Print, from the listing below, the lines starting at the line containing "loops = [[bm.verts.new((r" and ending at the line containing "bmesh.ops.create_cube(bm, size=1)", exactly as they stand, and print nothing else.
■ ■ ■
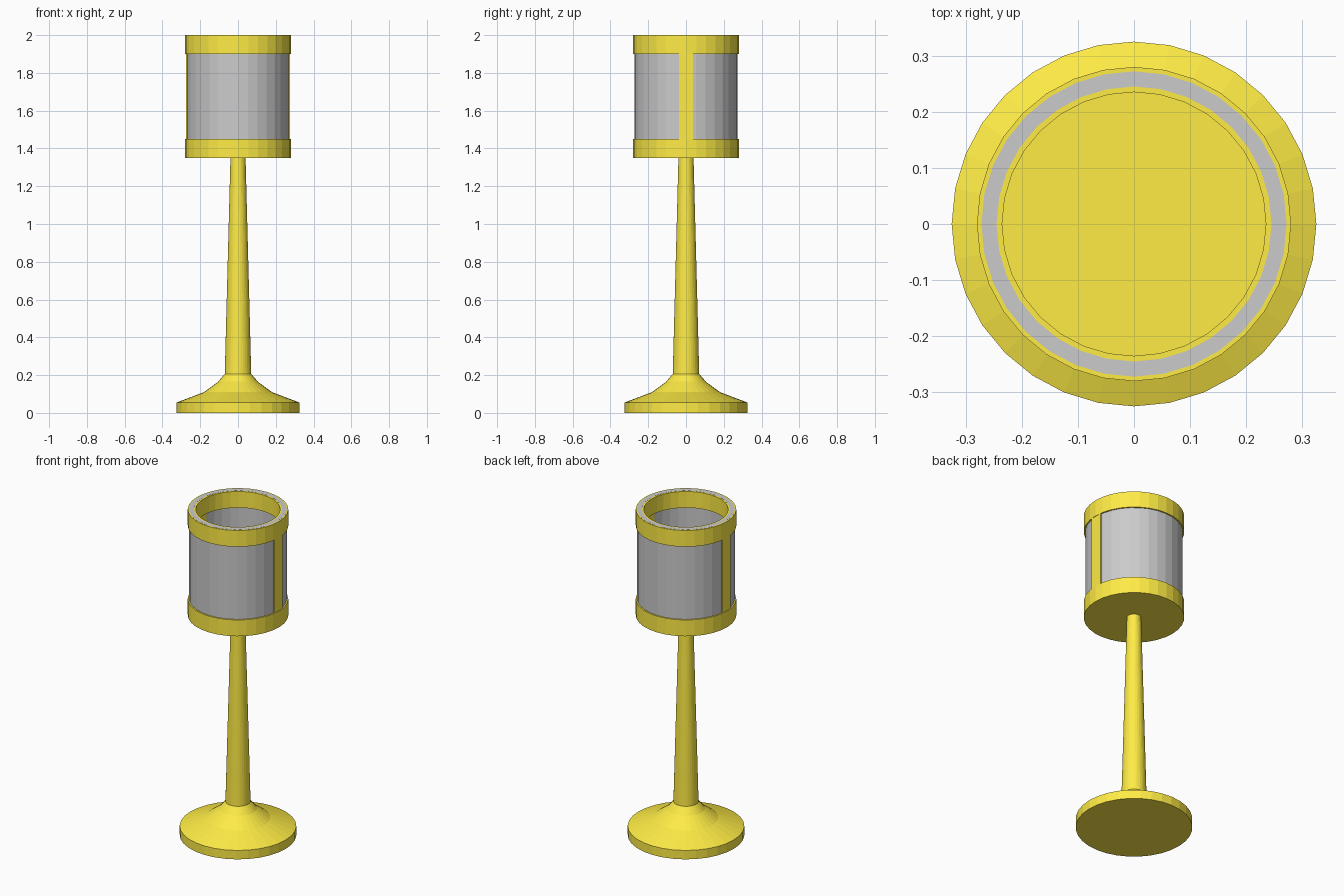
import bpy, bmesh
from math import cos, sin, pi

if "Cube" in bpy.data.objects:
    bpy.data.objects.remove(bpy.data.objects["Cube"])

SIDES = 32

gold = bpy.data.materials.new("gold")
gold.diffuse_color = (1.0, 0.84, 0.06, 1)
gold.use_nodes = True
gold.node_tree.nodes["Principled BSDF"].inputs["Base Color"].default_value = gold.diffuse_color


def finish(name, bm, mat=None):
    bmesh.ops.recalc_face_normals(bm, faces=bm.faces)
    mesh = bpy.data.meshes.new(name)
    bm.to_mesh(mesh)
    bm.free()
    if mat:
        mesh.materials.append(mat)
    obj = bpy.data.objects.new(name, mesh)
    bpy.context.collection.objects.link(obj)
    return obj


def lathe(name, profile, mat=None, ring=False):
    """Revolve (radius, z) points; a ring joins last to first, otherwise ends are capped."""
    bm = bmesh.new()
    loops = [[bm.verts.new((r * cos(2 * pi * i / SIDES), r * sin(2 * pi * i / SIDES), z))
              for i in range(SIDES)] for r, z in profile]
    pairs = list(zip(loops, loops[1:]))
    if ring:
        pairs.append((loops[-1], loops[0]))
    else:
        bm.faces.new(loops[0])
        bm.faces.new(loops[-1])
    for a, b in pairs:
        for i in range(SIDES):
            j = (i + 1) % SIDES
            bm.faces.new((a[i], a[j], b[j], b[i]))
    return finish(name, bm, mat)


def tube(name, inner, outer, z0, z1, mat=None):
    return lathe(name, [(outer, z0), (outer, z1), (inner, z1), (inner, z0)], mat, ring=True)


# Flared foot and tapering stem
lathe("foot_and_stem", [(0.325, 0), (0.325, 0.055), (0.18, 0.11), (0.105, 0.165),
                        (0.07, 0.207), (0.04, 1.35)], gold)

# Lower holder, glass wall and upper rim
lathe("lower_holder", [(0.28, 1.35), (0.28, 1.45)], gold)
tube("glass_wall", 0.245, 0.272, 1.45, 2.0005)
tube("upper_rim", 0.235, 0.28, 1.9, 2.0, gold)

# Upright strips joining the holder and rim
for side, sx in (("right", 1), ("left", -1)):
    bm = bmesh.new()
    bmesh.ops.create_cube(bm, size=1)
    bmesh.ops.scale(bm, vec=(0.036, 0.076, 0.45), verts=bm.verts)
    bmesh.ops.translate(bm, vec=(sx * 0.258, 0, 1.675), verts=bm.verts)
    finish(side + "_strip", bm, gold)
■ ■ ■
- _Completed task_:
    loops = [[bm.verts.new((r * cos(2 * pi * i / SIDES), r * sin(2 * pi * i / SIDES), z))
              for i in range(SIDES)] for r, z in profile]
    pairs = list(zip(loops, loops[1:]))
    if ring:
        pairs.append((loops[-1], loops[0]))
    else:
        bm.faces.new(loops[0])
        bm.faces.new(loops[-1])
    for a, b in pairs:
        for i in range(SIDES):
            j = (i + 1) % SIDES
            bm.faces.new((a[i], a[j], b[j], b[i]))
    return finish(name, bm, mat)


def tube(name, inner, outer, z0, z1, mat=None):
    return lathe(name, [(outer, z0), (outer, z1), (inner, z1), (inner, z0)], mat, ring=True)


# Flared foot and tapering stem
lathe("foot_and_stem", [(0.325, 0), (0.325, 0.055), (0.18, 0.11), (0.105, 0.165),
                        (0.07, 0.207), (0.04, 1.35)], gold)

# Lower holder, glass wall and upper rim
lathe("lower_holder", [(0.28, 1.35), (0.28, 1.45)], gold)
tube("glass_wall", 0.245, 0.272, 1.45, 2.0005)
tube("upper_rim", 0.235, 0.28, 1.9, 2.0, gold)

# Upright strips joining the holder and rim
for side, sx in (("right", 1), ("left", -1)):
    bm = bmesh.new()
    bmesh.ops.create_cube(bm, size=1)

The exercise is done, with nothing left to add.